What happened? The Australian Bureau of Statistics (ABS) has released regional data on council building approvals for the 2020/21 financial year. Approvals for alterations and additions of homes hit a record monthly high in April and also hit record highs for the full financial year. Renovation approvals rose by 30.7 per cent in 2020/21. Fastest growth occurred in the ACT (up 58 per cent) and Tasmania (up 45.7 per cent). Fastest regional growth was in Ipswich in Queensland (up 378.6 per cent), ahead of Central Queensland (up 207.3 per cent).
Implications: Companies dependent on residential building are experiencing record demand for services. Activity will stay solid for the remainder of 2021 as there has been some rationing of work due to high demand.
Data on building approvals is a key forward-looking gauge of residential building activity and provides guidance for housing companies, building material companies and related services including retailers.
What do the figures show and what do they mean?
• A consequence of the Covid-19 pandemic has been the need to lock down communities to prevent the spread of the virus. As a result Aussies have spent more time at home – working and entertaining themselves. This has thrown the spotlight on the suitability of peoples’ housing arrangements to relax, work and play. As a result there has been an upsurge in demand for hardware, homewares, elrectrical goods and building services. Loans to renovate homes hit 19-year highs in June, highlighting the attractive conditions for financial services firms.
• Over 2020/21, council approvals to make alterations or additions to homes totalled a record $11 billion, up 30.7 per cent on the year. These renovations could take a number of forms such as home extension, addition of a stand-alone structure or second-floor addition. And, clearly, given that many renovations don’t require council approval, the figure understates the degree of activity.
Across Australia, total dwelling approvals totalled 219,273 in 2020/21 – the highest result for four financial years and up 26.3 per cent on the year.
• By region, the highest value of renovation activity in 2020/21 occurred in the Melbourne inner city SA4 region ($700.9 million), ahead of North Sydney & Hornsby in NSW ($470.2 million) and the Eastern Suburbs of Sydney ($425.6 million). The fastest growth in renovation activity was in Ipswich in Queensland (up 378.6 per cent), ahead of Central Queensland (up 207.3 per cent) and Logan-Beaudesert – also in Queensland – up 141 per cent.
• Interestingly a small number of regions reported falls in renovation approvals in 2020/21, notably in Queensland: Moreton Bay – North (down 34.3 per cent), Moreton Bay – South (down 27.8 per cent), Wide Bay (down 14 per cent) and Sunshine Coast (down 10.5 per cent).
• The greater frequency of lockdowns, and the longer that individual lockdowns last, the greater the likelihood that more people will assess their housing needs. Clearly that means moving home, renovating the existing home or a combination of moving home and renovating.
Response & implications for business
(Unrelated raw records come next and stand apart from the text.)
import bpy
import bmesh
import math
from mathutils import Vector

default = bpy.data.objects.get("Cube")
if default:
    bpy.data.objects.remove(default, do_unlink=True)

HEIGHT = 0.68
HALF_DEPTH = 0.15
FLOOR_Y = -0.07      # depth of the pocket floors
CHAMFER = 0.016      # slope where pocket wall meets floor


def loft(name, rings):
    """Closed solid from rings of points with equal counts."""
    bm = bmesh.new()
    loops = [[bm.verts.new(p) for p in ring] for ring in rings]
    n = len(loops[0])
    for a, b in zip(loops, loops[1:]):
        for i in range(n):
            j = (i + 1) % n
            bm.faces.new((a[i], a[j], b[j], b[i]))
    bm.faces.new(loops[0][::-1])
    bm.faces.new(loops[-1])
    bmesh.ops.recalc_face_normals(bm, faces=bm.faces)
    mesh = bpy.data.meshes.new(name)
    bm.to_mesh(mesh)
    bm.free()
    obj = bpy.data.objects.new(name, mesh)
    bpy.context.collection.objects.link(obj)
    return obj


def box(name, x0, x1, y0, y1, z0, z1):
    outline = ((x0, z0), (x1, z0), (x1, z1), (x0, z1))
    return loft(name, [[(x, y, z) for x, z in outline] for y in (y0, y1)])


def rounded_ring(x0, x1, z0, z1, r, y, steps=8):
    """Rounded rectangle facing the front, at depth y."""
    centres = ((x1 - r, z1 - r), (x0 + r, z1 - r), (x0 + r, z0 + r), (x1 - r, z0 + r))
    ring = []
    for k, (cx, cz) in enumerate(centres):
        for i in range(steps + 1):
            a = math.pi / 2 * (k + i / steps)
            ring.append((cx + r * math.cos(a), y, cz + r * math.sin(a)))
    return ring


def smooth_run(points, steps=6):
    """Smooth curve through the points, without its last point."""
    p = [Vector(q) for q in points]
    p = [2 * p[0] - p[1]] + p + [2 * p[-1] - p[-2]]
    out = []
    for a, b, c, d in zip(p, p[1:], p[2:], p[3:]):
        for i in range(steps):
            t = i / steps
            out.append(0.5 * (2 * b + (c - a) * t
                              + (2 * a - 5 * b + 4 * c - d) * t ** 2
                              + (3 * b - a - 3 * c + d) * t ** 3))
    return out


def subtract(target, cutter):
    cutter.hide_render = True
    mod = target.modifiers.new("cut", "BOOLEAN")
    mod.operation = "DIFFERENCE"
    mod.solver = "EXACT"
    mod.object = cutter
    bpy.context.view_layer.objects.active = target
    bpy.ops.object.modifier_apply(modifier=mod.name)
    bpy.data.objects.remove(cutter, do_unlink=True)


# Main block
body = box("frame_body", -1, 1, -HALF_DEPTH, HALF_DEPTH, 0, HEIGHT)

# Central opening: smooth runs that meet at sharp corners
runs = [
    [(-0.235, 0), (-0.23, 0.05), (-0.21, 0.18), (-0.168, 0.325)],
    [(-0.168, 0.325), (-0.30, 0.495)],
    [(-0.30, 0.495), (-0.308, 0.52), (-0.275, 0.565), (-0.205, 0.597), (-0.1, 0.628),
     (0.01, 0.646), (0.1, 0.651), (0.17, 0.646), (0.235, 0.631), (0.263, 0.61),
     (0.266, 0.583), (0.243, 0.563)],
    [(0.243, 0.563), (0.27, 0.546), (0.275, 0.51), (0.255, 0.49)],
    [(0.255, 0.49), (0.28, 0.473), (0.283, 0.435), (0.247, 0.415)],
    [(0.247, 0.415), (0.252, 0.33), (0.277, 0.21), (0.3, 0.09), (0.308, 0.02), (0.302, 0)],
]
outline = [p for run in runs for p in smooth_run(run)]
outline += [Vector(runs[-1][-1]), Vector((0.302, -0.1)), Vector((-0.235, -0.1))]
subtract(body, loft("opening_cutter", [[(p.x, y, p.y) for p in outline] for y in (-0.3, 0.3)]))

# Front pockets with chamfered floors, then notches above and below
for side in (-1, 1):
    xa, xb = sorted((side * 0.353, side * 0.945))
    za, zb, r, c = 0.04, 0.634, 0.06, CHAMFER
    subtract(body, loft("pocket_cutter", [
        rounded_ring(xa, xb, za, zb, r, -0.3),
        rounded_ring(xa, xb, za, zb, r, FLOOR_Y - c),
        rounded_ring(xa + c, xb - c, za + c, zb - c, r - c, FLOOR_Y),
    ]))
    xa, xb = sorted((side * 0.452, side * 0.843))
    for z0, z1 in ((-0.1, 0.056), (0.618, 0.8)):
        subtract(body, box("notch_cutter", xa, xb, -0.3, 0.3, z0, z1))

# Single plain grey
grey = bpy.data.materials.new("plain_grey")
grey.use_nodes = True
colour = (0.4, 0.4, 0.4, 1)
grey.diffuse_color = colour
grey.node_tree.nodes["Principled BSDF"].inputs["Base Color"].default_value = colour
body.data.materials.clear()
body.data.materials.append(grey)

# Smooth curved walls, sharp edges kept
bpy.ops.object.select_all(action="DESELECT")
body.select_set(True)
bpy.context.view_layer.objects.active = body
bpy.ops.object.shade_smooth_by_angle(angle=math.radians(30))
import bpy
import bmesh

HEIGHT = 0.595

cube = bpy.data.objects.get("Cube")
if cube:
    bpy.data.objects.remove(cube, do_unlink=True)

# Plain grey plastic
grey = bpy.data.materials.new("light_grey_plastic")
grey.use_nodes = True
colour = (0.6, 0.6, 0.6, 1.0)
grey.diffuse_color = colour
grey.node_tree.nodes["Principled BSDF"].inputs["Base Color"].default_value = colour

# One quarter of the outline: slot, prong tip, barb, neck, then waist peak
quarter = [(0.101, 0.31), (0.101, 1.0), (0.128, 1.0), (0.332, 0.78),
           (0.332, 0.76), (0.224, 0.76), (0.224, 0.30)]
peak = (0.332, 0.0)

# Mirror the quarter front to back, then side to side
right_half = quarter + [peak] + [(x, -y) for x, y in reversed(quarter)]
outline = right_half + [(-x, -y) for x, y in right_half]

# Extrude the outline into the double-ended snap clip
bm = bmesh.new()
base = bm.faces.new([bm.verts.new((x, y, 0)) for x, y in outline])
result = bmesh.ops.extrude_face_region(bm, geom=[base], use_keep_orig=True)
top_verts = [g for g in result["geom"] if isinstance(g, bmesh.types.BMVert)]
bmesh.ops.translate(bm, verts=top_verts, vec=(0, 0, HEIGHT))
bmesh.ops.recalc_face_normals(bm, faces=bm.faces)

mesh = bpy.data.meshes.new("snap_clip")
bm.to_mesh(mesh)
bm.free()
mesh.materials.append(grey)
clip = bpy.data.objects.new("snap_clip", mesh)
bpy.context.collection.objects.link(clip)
• A number of building companies have reported earnings results over the past week or so. Residential and commercial builder, Mirvac, today reported a 61 per cent increase in statutory profit for the year to June. Mirvac received a record number of conditional deposits and generated $1.2 billion of residential pre-sales over the year. Notably the company reported that it is “in the strongest position we have ever been in”. And further, Mirvac noted it was well positioned with good visibility into the current financial year. Mirvac has provided operating earnings per share guidance of at least 15.0 cents per share for 2021/22, which represents an increase in earnings of at least 7.1 per cent.
• James Hardie also recently reported record sales and profits and noted that ‘more and more people want to re-model their homes’. However it also noted a shortage of skilled labour to complete all the available work.
• While some Aussies will look to ‘make do’ with existing housing space, configuration and position, others will seek to move if they feel that mobility restrictions could last for longer. But the availability and price of appropriate existing homes on the market could prove limiting factors to realising that desire to move.
• Looking ahead, continued take-up of vaccinations should lead to greater community mobility in 2022. A greater supply of homes will hit the market once the large volume of homes under construction are finally built. At the same time, foreign borders are unlikely to fully re-open until later in 2022. Higher supply and lower demand could lead to slower growth of home prices, increasing the desire of Aussies to move rather than build or renovate. So builders, tradespeople, building material suppliers and ancillary service firms will need to take all these factors into consideration.
Published by Craig James, Chief Economist, CommSec